- Storage Sheds
- Parking Areas
- Above Ground Pools
There are probably plenty of other areas on your property where you can add these amenities to your home, but you must avoid placing them over your septic lines, lest you end up with a big, expensive mess in your yard.
Watch the Weight
After this much explanation, you are probably wondering, how much weight can septic lines and leach fields hold? The answer is typically around 10,000 pounds, but you don’t want to test it too hard.
Leach fields and septic lines can handle the weight of a riding mower but not much more. Therefore, you should always avoid driving heavier vehicles, like cars or heavy machinery, on your septic system.
This also means that your septic lines and leach field are no place for you to build a driveway or parking spot. Leaving a car to sit over those lines for any period of time can end in disaster.
You might also enjoy our post on Do I Need a Permit to Repave My Driveway?
Having an open flat space in your yard may seem like the perfect place for a new driveway, but if that open area is hiding a septic system, avoid turning it into a driveway. Unfortunately, that land isn’t stable enough to house a driveway, and your septic system will suffer if you try and place a driveway there.
Instead, consider planting some shrubbery or grass over the exposed area. It doesn’t have to look like an open gravel pit. Plus, adding some grass means others are less likely to think they can park there!
Finding the perfect spot to put a driveway can be difficult, but don’t take the easy way out by trying to put it somewhere unsafe.
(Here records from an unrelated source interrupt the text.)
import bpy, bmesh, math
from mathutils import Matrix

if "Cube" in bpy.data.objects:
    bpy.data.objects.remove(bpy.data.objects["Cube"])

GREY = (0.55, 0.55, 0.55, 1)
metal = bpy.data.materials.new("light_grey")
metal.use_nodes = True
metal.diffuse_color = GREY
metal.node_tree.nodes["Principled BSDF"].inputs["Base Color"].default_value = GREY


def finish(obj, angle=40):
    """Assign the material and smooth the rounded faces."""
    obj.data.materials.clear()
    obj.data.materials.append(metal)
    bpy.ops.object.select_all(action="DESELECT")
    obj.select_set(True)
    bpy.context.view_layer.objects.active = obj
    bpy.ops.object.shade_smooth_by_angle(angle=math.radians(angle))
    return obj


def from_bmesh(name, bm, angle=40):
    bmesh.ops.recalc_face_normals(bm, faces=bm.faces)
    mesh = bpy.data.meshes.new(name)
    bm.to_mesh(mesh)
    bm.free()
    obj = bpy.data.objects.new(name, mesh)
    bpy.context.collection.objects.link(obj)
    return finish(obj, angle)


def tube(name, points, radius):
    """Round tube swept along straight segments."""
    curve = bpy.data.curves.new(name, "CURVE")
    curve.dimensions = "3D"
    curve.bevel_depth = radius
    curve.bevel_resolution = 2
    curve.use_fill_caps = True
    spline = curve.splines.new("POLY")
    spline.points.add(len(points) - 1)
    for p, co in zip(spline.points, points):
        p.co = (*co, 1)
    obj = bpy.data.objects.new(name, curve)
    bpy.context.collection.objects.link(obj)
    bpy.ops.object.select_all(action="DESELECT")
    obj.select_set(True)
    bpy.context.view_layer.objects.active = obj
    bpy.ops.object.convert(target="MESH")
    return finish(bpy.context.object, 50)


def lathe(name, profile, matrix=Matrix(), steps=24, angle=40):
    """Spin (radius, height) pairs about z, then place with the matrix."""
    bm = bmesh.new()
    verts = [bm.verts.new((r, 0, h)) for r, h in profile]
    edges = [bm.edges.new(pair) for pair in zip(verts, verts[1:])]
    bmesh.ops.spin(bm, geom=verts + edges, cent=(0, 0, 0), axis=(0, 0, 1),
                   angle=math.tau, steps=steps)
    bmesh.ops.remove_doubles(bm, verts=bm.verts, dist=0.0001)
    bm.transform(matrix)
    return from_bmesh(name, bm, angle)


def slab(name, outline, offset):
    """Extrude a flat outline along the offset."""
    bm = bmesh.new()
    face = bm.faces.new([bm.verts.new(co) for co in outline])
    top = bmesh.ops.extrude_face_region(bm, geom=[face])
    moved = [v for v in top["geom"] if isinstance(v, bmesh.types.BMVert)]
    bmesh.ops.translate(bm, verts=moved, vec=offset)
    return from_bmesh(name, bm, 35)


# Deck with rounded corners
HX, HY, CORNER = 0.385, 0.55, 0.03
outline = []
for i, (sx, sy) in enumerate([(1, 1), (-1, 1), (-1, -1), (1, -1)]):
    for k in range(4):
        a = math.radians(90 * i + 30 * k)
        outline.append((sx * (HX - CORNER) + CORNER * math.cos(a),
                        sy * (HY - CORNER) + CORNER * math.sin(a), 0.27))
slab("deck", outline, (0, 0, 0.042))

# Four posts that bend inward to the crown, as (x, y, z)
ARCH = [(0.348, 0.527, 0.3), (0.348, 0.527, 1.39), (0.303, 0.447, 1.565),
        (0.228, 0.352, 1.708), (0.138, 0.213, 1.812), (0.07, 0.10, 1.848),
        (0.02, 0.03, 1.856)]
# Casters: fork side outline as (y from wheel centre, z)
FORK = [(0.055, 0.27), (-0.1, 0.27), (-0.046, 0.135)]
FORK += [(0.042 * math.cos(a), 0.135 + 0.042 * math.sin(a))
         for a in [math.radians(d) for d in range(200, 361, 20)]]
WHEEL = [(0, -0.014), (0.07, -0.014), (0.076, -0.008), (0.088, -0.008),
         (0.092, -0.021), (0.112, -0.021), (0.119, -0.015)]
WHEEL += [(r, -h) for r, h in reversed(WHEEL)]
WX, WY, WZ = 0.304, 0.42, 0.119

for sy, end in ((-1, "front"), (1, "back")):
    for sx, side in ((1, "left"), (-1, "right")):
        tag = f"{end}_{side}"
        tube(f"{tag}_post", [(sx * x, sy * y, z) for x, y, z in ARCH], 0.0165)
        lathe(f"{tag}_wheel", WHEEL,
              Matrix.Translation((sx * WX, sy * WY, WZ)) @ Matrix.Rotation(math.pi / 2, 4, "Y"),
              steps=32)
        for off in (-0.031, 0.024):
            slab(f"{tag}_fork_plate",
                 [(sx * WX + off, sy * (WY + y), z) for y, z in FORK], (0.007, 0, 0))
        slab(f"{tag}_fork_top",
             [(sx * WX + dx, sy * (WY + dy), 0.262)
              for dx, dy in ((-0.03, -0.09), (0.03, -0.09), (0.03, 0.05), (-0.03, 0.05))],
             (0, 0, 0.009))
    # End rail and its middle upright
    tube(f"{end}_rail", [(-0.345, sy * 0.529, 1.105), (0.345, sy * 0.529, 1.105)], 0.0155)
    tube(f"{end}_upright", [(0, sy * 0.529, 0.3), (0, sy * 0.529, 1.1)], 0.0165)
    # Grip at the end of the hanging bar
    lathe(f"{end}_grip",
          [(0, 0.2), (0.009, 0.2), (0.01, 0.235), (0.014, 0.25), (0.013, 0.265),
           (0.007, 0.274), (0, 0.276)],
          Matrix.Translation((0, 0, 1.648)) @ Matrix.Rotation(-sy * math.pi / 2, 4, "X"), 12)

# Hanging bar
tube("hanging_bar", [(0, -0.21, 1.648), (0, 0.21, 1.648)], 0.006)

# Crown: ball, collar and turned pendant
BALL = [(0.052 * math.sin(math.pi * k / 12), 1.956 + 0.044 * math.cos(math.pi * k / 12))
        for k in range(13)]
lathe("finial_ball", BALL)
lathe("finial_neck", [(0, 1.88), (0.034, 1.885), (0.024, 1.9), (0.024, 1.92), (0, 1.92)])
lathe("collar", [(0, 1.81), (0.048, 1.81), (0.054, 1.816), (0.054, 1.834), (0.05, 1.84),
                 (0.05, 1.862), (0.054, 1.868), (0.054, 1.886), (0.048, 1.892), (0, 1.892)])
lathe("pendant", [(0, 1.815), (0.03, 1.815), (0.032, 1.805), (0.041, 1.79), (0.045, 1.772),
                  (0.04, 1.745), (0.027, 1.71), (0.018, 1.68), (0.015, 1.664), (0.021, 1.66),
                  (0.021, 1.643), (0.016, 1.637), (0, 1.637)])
Instead, contact a professional if necessary and do what’s necessary to keep your vehicles and septic lines safe and apart.